sql statement performanc disparity

Discussion in 'SQL Server 2005 Performance Tuning for DBAs' started by Jack Vamvas, Apr 25, 2008.

  1. Jack Vamvas Member

    Hi
    I have a sql statement running on 2 different servers , and getting a performance disparity.
    SERVER 1 - Windows 2003 Service Pack 1 , sql server 2000 Enterprise Edition Service Pack 4 , 16GB RAM - 16 processors
    SERVER 2 - Windows 2003 Service Pack 1 , sql server 2000 Enterprise Edition Service Pack 4 , 4GB RAM - 8 processors
    The database on SERVER 2 is a straight BACKUP/RESTORE from Server 1
    Server 1 executes the sql in 3500 ms , Server 2 executes the sql in 1438 .
    I run the DBCC DROPCLEANBUFFERS ,DBCC FREEPROCCACHE before every run
    The reads are almost the same . I've checked Execution Plans , everything is hitting Index Seek , and there are no obvious delays , everything is completely reindexed, but really the main issue is the duration disparity.
    Can anyone give me some systematic direction on how to troubleshoot , when there is a performance disparity b/w 2 machines
  2. Adriaan New Member

    What do you feel to be a disparity here?
    Server 1 has twice as many processors, and takes just under half the time that Server 2 does.
    You're sort of lucky that there does not appear to be unwanted parallellism on Server 1: SQL 2000 sometimes sets too many processors to work on relatively simple queries, which may result in very bad performance. Try adding OPTION (MAXDOP 1) as the very last clause in the SELECT query, see if that makes a difference.
    Besides the number of processors, is the hardware completely identical?
    The amount of RAM shouldn't make much of a difference.
    You should perhaps compare in a restored database on Server 1 too.
  3. Jack Vamvas Member

    Hi
    Thanks for your response , I've changed the duration times around , I posted incorrectly earlier . Please read first post again , thanks
  4. Adriaan New Member

    Then let me repeat my suggestion:
    Try adding OPTION (MAXDOP 1) as the very last clause in the SELECT query, see if that makes a difference.
  5. Jack Vamvas Member

    I've tried adding OPTION (MAXDOP 1) and in fact it's a few milliseconds slower?
  6. Adriaan New Member

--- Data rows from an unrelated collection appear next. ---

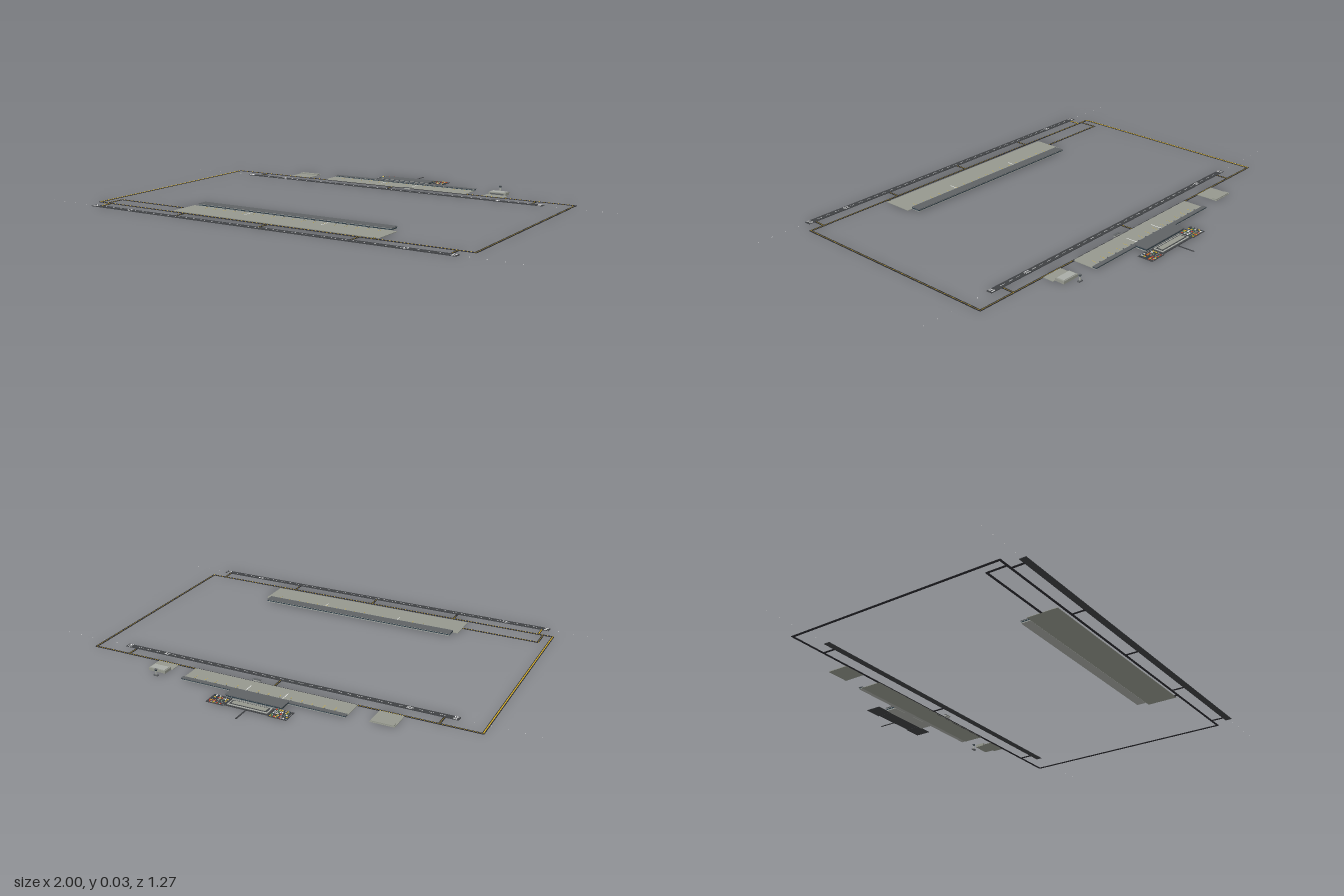
import * as THREE from 'three';

const mat = (name, color) => {
  const m = new THREE.MeshStandardMaterial({ color });
  m.name = name;
  return m;
};

export function createModel() {
  const M = {
    asphalt: mat('asphalt', 0x3f4144),
    taxi: mat('taxiway', 0x2c2c30),
    concrete: mat('concrete', 0x95988e),
    roof: mat('roof grey', 0x5f6265),
    white: mat('white paint', 0xeeeeee),
    yellow: mat('yellow paint', 0xd9b020),
    wall: mat('light wall', 0xa9aca6),
    glass: mat('dark glass', 0x30404a),
    red: mat('red', 0xc8442e),
    green: mat('green', 0x4f7d5a),
  };
  const root = new THREE.Group();

  // Box given by its limits in x, z and y
  const slab = (name, m, x0, x1, z0, z1, y0, y1, parent = root) => {
    const mesh = new THREE.Mesh(new THREE.BoxGeometry(x1 - x0, y1 - y0, z1 - z0), m);
    mesh.position.set((x0 + x1) / 2, (y0 + y1) / 2, (z0 + z1) / 2);
    mesh.name = name;
    parent.add(mesh);
    return mesh;
  };
  const group = (name) => {
    const g = new THREE.Group();
    g.name = name;
    root.add(g);
    return g;
  };

  // Runways with centre dashes, threshold bars and approach lights
  const runway = (name, half, z, w) => {
    const g = group(name), h = w / 2;
    slab('runwaySurface', M.asphalt, -half, half, z - h, z + h, 0, 0.002, g);
    const n = Math.round(half / 0.04);
    for (let i = -n + 2; i <= n - 2; i++)
      slab('centreDash', M.white, i * 0.04 - 0.01, i * 0.04 + 0.01, z - 0.0008, z + 0.0008, 0.002, 0.0023, g);
    for (const s of [-1, 1]) {
      for (let k = -3; k <= 3; k++) {
        if (!k) continue;
        const x = s * (half - 0.014), zz = z + k * w * 0.13;
        slab('thresholdBar', M.white, x - 0.008, x + 0.008, zz - 0.0008, zz + 0.0008, 0.002, 0.0023, g);
      }
      for (const k of [-1, 1]) {
        const x = s * (half - 0.19), zz = z + k * w * 0.22;
        slab('aimingMark', M.white, x - 0.012, x + 0.012, zz - 0.0015, zz + 0.0015, 0.002, 0.0023, g);
      }
      for (let x = 0.999; x > half + 0.03; x -= 0.06)
        slab('approachLight', M.white, s * x - 0.001, s * x + 0.001, z - 0.001, z + 0.001, 0, 0.002, g);
    }
  };
  runway('northRunway', 0.705, -0.298, 0.025);
  runway('southRunway', 0.78, 0.608, 0.027);

  // Taxiways: dark strips with a thin yellow centre line
  const taxiways = group('taxiways');
  const taxi = (x0, z0, x1, z1, w = 0.009) => {
    const strip = (name, m, hw, y0, y1) => {
      const px = x0 === x1 ? hw : 0, pz = z0 === z1 ? hw : 0;
      slab(name, m, x0 - px, x1 + px, z0 - pz, z1 + pz, y0, y1, taxiways);
    };
    strip('taxiway', M.taxi, w / 2, 0, 0.0016);
    strip('taxiLine', M.yellow, 0.0006, 0.0016, 0.0018);
  };
  taxi(-0.815, -0.363, 0.815, -0.363);
  taxi(-0.815, 0.543, 0.815, 0.543);
  taxi(-0.811, -0.363, -0.811, 0.543, 0.01);
  taxi(0.811, -0.363, 0.811, 0.543, 0.01);
  slab('westTaxiLine', M.yellow, -0.813, -0.809, -0.358, 0.538, 0.0017, 0.002, taxiways);
  for (const x of [-0.652, 0, 0.652]) taxi(x, -0.363, x, -0.308);
  for (const x of [-0.75, -0.38, 0, 0.38, 0.75]) taxi(x, 0.543, x, 0.597);
  slab('westLinkLine', M.yellow, -0.752, -0.748, 0.548, 0.595, 0.0017, 0.002, taxiways);
  taxi(-0.774, 0.463, -0.449, 0.463);
  taxi(-0.77, 0.463, -0.77, 0.543);
  taxi(0.433, 0.525, 0.433, 0.543);

  // Apron with stand lines, a long terminal and its jet bridges
  const concourse = (name, ax, az0, az1, tx, tz0, tz1, h, gateZ, dir) => {
    const g = group(name);
    slab('apron', M.concrete, -ax, ax, az0, az1, 0, 0.002, g);
    slab('terminalWall', M.wall, -tx + 0.002, tx - 0.002, tz0 + 0.001, tz1 - 0.001, 0, h - 0.002, g);
    slab('terminalGlass', M.glass, -tx + 0.001, tx - 0.001, tz0 + 0.0005, tz1 - 0.0005, h * 0.3, h * 0.65, g);
    slab('terminalRoof', M.roof, -tx, tx, tz0, tz1, h - 0.002, h, g);
    const n = Math.floor(tx / 0.045);
    for (let i = -n; i < n; i++) {
      const x = (i + 0.5) * 0.045, z1 = gateZ + dir * 0.008;
      slab('jetBridge', M.roof, x - 0.002, x + 0.002, Math.min(gateZ, z1), Math.max(gateZ, z1), 0.003, 0.006, g);
      slab('standLine', M.yellow, x + 0.009, x + 0.0098, gateZ + 0.012, gateZ + 0.035, 0.002, 0.0023, g);
    }
    return g;
  };
  const south = concourse('southTerminal', 0.449, 0.404, 0.529, 0.428, 0.363, 0.404, 0.011, 0.404, 1);
  for (const x of [-0.17, 0.17])
    slab('apronLine', M.white, x - 0.0015, x + 0.0015, 0.41, 0.455, 0.002, 0.0023, south);
  const north = concourse('northTerminal', 0.342, -0.452, -0.361, 0.342, -0.468, -0.45, 0.008, -0.45, 1);
  for (const x of [-0.077, 0.077])
    slab('apronLine', M.white, x - 0.0015, x + 0.0015, -0.445, -0.395, 0.002, 0.0023, north);

  // Main hall behind the north terminal
  slab('mainHallWall', M.wall, -0.115, 0.115, -0.517, -0.468, 0, 0.011, north);
  slab('mainHallGlass', M.glass, -0.1155, 0.1155, -0.5175, -0.4675, 0.004, 0.009, north);
  slab('mainHallRoof', M.roof, -0.118, 0.118, -0.52, -0.466, 0.011, 0.014, north);

  // Parking garage, car parks and access road
  const parking = group('parking');
  slab('forecourt', M.asphalt, -0.09, 0.09, -0.575, -0.518, 0, 0.0015, parking);
  slab('garageRim', M.wall, -0.082, 0.082, -0.566, -0.524, 0.0015, 0.004, parking);
  slab('garageDeck', M.asphalt, -0.077, 0.077, -0.561, -0.529, 0.004, 0.0045, parking);
  slab('garageRoof', M.concrete, -0.07, 0.07, -0.556, -0.534, 0.0045, 0.006, parking);
  const paints = [M.red, M.white, M.green, M.concrete, M.yellow, M.red, M.glass];
  let seed = 7;
  const rnd = () => (seed = (seed * 16807) % 2147483647) / 2147483647;
  for (const s of [-1, 1]) {
    slab('carPark', M.asphalt, s * 0.128 - 0.037, s * 0.128 + 0.037, -0.58, -0.515, 0, 0.0015, parking);
    for (let r = 0; r < 5; r++) for (let c = 0; c < 9; c++) {
      const x = s * 0.128 + (c - 4) * 0.0075, z = -0.5475 + (r - 2) * 0.0125;
      slab('parkingLine', M.white, x - 0.0041, x - 0.0034, z - 0.004, z + 0.004, 0.0015, 0.0017, parking);
      if (rnd() < 0.75)
        slab('car', paints[Math.floor(rnd() * paints.length)], x - 0.002, x + 0.002, z - 0.0035, z + 0.0035, 0.0015, 0.0035, parking);
    }
  }
  slab('accessRoad', M.asphalt, -0.003, 0.003, -0.645, -0.575, 0, 0.0015, parking);

  // Cargo apron, hangar and fire station
  slab('cargoApron', M.concrete, -0.524, -0.428, -0.457, -0.366, 0, 0.002);
  slab('cargoShed', M.concrete, -0.52, -0.432, -0.455, -0.435, 0.002, 0.006);
  slab('hangarApron', M.concrete, 0.417, 0.508, -0.412, -0.366, 0, 0.002);
  const hangar = group('hangar');
  slab('hangarBody', M.concrete, 0.423, 0.497, -0.452, -0.412, 0, 0.011, hangar);
  slab('hangarRoof', M.wall, 0.428, 0.492, -0.448, -0.416, 0.011, 0.013, hangar);
  slab('hangarDoor', M.roof, 0.43, 0.49, -0.412, -0.4115, 0, 0.008, hangar);
  slab('fireStation', M.wall, 0.066, 0.094, -0.354, -0.346, 0, 0.005);
  slab('fireStationRoof', M.roof, 0.064, 0.096, -0.355, -0.345, 0.005, 0.007);

  // Control tower
  const tower = group('controlTower');
  const drum = (name, m, rt, rb, y0, y1) => {
    const c = new THREE.Mesh(new THREE.CylinderGeometry(rt, rb, y1 - y0, 8), m);
    c.position.set(0.445, (y0 + y1) / 2, -0.48);
    c.name = name;
    tower.add(c);
  };
  slab('towerBase', M.roof, 0.436, 0.454, -0.485, -0.475, 0, 0.005, tower);
  drum('towerShaft', M.wall, 0.0025, 0.0035, 0.005, 0.021);
  drum('towerCab', M.glass, 0.006, 0.004, 0.021, 0.026);
  drum('towerRoof', M.roof, 0.006, 0.006, 0.026, 0.0275);
  drum('towerMast', M.roof, 0.0005, 0.0005, 0.0275, 0.031);
  return root;
}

    OK - then I'd start looking at differences in the hardware. Perhaps there's a disk array involved that is not properly setup for database usage - any sort of bottleneck.
    There is an excellent step-by-step performance troubleshooting document available from the main page of this site that covers pretty much everything from T-SQL to hardware.

Share This Page